New Search

If you are not happy with the results below please do another search

7 search results for:

2

The A.H.C.I.: A Horological United Nations Including Russian And Ukrainian Artists

The A.H.C.I. (Academy of Independent Horological Creators) is a group in which diversity is not only accepted, but truly rules.
Nowhere is this better exemplified than the friendship between Russian Konstantin Chaykin and Ukrainian Valerii Danevych, two artists peacefully co-existing in goodwill and appreciation to produce their high expressions of art side-by-side.

4

Why Independent Russian Watchmaker Konstantin Chaykin Is A Movie Star

Konstantin Chaykin, the Wonderboy Russian Watchmaker – my name for him, hopefully he doesn’t mind – is a serious contender for being crowned one of the most progressive and talented watchmakers alive right now.

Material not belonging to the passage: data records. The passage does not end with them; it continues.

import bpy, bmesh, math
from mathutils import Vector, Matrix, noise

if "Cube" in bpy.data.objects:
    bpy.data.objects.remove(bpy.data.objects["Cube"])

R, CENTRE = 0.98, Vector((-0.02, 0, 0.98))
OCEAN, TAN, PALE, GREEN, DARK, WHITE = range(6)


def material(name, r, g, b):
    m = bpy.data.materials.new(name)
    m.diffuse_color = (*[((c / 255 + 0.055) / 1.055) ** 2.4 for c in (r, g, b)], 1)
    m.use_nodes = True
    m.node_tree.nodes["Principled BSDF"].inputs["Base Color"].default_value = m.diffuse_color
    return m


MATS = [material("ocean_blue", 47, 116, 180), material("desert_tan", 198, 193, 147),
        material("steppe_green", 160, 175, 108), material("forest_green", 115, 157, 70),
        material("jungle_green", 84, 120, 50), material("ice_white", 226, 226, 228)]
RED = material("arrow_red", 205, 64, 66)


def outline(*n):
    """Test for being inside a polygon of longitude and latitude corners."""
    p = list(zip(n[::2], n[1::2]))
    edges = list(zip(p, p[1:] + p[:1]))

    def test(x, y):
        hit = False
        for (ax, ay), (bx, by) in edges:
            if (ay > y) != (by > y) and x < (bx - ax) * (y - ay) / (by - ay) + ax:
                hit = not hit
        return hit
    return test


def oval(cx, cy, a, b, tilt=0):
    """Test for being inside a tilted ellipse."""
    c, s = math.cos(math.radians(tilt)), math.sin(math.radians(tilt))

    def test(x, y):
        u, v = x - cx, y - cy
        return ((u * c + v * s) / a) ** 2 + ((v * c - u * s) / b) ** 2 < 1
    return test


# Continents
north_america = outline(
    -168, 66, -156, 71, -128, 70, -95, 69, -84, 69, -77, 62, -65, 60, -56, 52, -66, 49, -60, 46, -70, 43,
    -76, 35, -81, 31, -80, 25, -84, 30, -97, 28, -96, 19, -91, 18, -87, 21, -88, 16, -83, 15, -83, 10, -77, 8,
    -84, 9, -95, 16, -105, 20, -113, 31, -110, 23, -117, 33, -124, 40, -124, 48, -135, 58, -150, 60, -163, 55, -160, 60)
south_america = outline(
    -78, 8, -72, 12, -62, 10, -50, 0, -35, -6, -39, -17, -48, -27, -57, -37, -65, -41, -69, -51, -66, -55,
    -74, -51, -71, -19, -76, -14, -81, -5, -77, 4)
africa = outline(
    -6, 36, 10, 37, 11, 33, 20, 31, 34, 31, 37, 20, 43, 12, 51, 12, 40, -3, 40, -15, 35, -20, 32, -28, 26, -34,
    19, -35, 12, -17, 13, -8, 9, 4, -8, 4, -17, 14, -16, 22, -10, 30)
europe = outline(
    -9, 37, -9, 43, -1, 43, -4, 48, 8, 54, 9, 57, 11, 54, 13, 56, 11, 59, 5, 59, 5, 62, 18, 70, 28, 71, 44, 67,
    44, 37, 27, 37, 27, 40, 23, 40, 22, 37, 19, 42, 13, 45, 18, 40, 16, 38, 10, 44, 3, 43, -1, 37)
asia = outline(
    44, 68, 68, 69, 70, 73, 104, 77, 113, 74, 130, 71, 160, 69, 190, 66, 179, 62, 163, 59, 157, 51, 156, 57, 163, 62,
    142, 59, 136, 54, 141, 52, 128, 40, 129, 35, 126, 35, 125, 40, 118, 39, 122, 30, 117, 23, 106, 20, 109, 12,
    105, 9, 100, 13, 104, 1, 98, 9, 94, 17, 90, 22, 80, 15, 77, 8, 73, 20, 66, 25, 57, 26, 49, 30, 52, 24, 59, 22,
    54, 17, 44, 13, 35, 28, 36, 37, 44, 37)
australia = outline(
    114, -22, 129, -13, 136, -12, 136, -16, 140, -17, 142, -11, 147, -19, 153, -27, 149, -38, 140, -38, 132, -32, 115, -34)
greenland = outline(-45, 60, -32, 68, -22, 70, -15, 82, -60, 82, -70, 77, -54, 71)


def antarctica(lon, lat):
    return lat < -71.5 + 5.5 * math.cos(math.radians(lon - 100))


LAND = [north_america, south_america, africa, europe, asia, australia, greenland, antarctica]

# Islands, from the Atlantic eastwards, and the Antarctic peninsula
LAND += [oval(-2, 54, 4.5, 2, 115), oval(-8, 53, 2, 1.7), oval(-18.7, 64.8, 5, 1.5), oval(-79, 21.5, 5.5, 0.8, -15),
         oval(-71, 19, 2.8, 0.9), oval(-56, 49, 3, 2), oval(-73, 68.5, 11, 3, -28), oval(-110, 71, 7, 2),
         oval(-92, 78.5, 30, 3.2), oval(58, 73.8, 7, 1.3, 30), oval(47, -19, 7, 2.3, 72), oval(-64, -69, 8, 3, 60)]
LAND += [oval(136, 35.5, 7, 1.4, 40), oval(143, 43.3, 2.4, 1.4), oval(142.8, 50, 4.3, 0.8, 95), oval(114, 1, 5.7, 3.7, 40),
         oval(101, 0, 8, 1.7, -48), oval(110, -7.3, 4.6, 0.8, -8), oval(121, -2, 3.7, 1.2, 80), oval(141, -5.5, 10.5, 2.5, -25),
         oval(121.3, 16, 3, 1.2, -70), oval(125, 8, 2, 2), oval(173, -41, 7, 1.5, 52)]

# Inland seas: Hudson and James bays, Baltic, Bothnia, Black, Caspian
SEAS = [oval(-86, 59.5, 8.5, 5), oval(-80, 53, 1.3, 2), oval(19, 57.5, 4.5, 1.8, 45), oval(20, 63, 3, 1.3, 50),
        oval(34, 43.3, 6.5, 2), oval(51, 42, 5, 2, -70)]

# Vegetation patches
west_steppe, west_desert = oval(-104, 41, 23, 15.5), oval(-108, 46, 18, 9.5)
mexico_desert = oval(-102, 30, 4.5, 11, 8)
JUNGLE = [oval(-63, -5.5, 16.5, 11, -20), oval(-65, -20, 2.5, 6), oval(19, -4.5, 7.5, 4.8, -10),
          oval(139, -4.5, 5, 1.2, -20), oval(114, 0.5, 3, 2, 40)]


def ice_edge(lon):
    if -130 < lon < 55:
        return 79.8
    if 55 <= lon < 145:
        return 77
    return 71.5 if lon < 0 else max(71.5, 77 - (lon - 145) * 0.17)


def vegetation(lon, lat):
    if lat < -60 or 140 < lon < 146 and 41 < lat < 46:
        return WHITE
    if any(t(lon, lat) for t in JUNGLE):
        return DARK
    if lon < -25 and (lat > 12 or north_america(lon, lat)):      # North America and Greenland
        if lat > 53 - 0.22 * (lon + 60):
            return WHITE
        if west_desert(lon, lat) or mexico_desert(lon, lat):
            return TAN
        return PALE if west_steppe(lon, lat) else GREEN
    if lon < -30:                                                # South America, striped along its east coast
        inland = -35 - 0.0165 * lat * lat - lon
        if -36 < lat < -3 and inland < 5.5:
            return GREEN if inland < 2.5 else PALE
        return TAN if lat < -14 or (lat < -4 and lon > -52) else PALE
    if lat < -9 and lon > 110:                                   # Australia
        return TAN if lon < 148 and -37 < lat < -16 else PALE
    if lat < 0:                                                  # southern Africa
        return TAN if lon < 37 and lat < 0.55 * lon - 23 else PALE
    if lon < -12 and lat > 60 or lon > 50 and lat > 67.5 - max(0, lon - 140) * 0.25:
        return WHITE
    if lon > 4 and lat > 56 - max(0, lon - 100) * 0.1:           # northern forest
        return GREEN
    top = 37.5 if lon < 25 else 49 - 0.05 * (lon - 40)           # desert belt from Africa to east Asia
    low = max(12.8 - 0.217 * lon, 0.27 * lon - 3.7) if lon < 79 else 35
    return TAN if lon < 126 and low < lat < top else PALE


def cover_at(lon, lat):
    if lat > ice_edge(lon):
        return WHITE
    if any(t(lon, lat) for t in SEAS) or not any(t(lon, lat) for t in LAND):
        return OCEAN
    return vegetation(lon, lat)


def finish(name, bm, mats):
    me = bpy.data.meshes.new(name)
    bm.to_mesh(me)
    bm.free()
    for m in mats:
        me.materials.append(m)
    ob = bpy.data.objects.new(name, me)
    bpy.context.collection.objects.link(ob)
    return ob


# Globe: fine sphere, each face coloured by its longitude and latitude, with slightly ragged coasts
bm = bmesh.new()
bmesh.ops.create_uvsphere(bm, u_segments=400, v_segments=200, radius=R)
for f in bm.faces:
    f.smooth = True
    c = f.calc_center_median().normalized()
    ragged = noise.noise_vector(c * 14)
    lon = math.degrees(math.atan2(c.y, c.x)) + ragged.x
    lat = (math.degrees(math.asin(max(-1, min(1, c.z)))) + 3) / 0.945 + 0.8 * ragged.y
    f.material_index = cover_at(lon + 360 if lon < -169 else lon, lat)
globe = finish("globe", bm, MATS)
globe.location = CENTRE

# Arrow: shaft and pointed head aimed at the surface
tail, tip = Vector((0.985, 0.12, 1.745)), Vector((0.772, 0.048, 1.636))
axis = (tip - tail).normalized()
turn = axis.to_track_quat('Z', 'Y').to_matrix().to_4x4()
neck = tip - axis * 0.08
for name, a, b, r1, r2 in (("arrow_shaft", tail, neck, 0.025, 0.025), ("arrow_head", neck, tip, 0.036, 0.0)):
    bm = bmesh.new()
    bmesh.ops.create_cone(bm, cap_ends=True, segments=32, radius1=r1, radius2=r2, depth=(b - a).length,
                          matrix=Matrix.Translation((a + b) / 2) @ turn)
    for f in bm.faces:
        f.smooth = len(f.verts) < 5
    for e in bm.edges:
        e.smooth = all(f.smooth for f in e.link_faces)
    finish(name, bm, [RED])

Previous models like the Levitas, Lunokhod, and his incredible clock creations that feature Jewish and Islamic calendars show that he is both creative and a top-notch complication specialist.

With his most recent creation, the aptly named Cinema watch, he stumped and astounded me with a creative direction that did not leave me wanting. The Cinema features an animation, or more correctly, stop motion recording of a horse at full gallop.

The mechanism used to create said animation? Why that would be his own miniaturized version of Eadweard Muybridge’s Zoopraxiscope. (One of the most awesome names for any machine ever; it even rivals one of my own wordinations!)

5

The Radio Room: Russian Watches In Action (And How The Titanic Changed Everything)

Here is something a little different that was sparked by disaster and created a legacy, especially in Russia, with regard to the design of clocks and watches in telegraph and radio rooms ever since.

The year is 1912 and it’s a cold April night as the Titanic speeds its way through iceberg-infested waters in the north Atlantic. I’m sure you all see where this is going so I will spare you further James Cameron-esque imagery and simply remind you that tragedy struck the luxury liner in the form of an iceberg, dooming what was thought to be an “unsinkable” ship.

Thousands of lives were lost needlessly and not simply because the ship sank; many factors aided in making that night a true tragedy instead of simply a failed voyage. One of those factors was communication and the complete lack of regulation over an international system.

That night there were huge amounts of chatter over the radio waves, and as the Titanic sent out its distress signal she found it hard to get through to other ships. The ones that it did get through to were either too far or too late.

Because of the ice, a few ships simply couldn’t come without risking their own hulls. In the aftermath of investigations that followed, it was found that poor (or nonexistent) regulation over the use of radio signals, especially those at sea, were partially to blame.